Activity
What is the number of lines in the entries that contain "faces"? Reply with that number only.

Rendered images with source text:

--

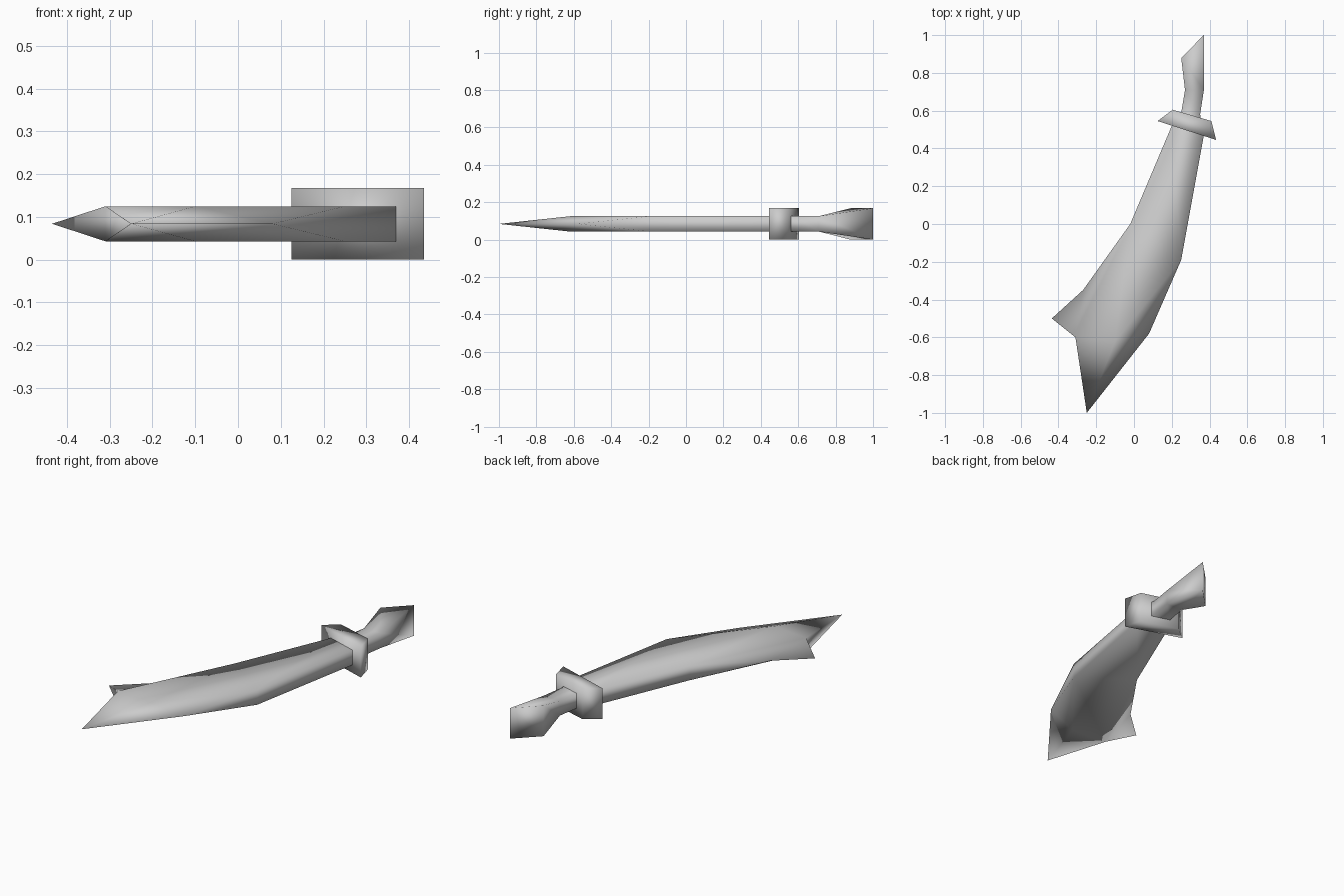
import bpy, bmesh

if "Cube" in bpy.data.objects:
    bpy.data.objects.remove(bpy.data.objects["Cube"])

MID = 0.084  # height of the symmetry plane

metal = bpy.data.materials.new("plain_grey")
metal.diffuse_color = (0.6, 0.6, 0.6, 1)
metal.use_nodes = True
metal.node_tree.nodes["Principled BSDF"].inputs["Base Color"].default_value = metal.diffuse_color


def make_mirrored(name, points, faces, outline):
    """Solid from a top skin (x, y, half thickness), mirrored below and walled along its outline."""
    bm = bmesh.new()
    up = {k: bm.verts.new((x, y, MID + h)) for k, (x, y, h) in points.items()}
    low = {k: (bm.verts.new((x, y, MID - h)) if h else up[k]) for k, (x, y, h) in points.items()}
    for f in faces:
        bm.faces.new([up[k] for k in f])
        bm.faces.new([low[k] for k in reversed(f)])
    for p, q in zip(outline, outline[1:] + outline[:1]):
        wall = list(dict.fromkeys([up[p], up[q], low[q], low[p]]))
        if len(wall) > 2:
            bm.faces.new(wall)
    bmesh.ops.recalc_face_normals(bm, faces=bm.faces)
    for f in bm.faces:
        f.smooth = True
    mesh = bpy.data.meshes.new(name)
    bm.to_mesh(mesh)
    bm.free()
    mesh.materials.append(metal)
    obj = bpy.data.objects.new(name, mesh)
    bpy.context.collection.objects.link(obj)


# Curved blade running into the grip and the flared pommel
T = 0.041
blade = {
    "l0": (0.25, 0.88, MID), "r0": (0.37, 1.0, MID),      # pommel end
    "l1": (0.27, 0.71, T), "r1": (0.37, 0.71, T),         # grip
    "l2": (0.25, 0.59, T), "r2": (0.35, 0.58, T),
    "l3": (0.20, 0.52, T), "r3": (0.37, 0.47, T),         # blade root
    "l4": (-0.02, 0.0, T), "r4": (0.25, -0.19, T),        # bend
    "l5": (-0.27, -0.35, 0), "r5": (0.08, -0.58, 0),      # sharp edges
    "notch": (-0.31, -0.60, T), "ridge": (-0.10, -0.62, T),
    "spike": (-0.435, -0.50, 0), "tip": (-0.25, -1.0, 0),
}
skin = [(f"l{i}", f"l{i+1}", f"r{i+1}", f"r{i}") for i in range(4)]
skin += [("l4", "notch", "ridge", "r4"), ("l4", "l5", "notch"), ("l5", "spike", "notch"),
         ("r4", "ridge", "r5"), ("r5", "ridge", "tip"), ("notch", "tip", "ridge")]
rim = ([f"l{i}" for i in range(6)] + ["spike", "notch", "tip"]
       + [f"r{i}" for i in range(5, -1, -1)])
make_mirrored("blade_and_grip", blade, skin, rim)

# Slanted cross guard
guard = {"a": (0.125, 0.545, MID), "b": (0.435, 0.445, MID),
         "c": (0.41, 0.545, MID), "d": (0.205, 0.605, MID)}
make_mirrored("guard", guard, [("a", "b", "c", "d")], ["a", "b", "c", "d"])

--

Response
7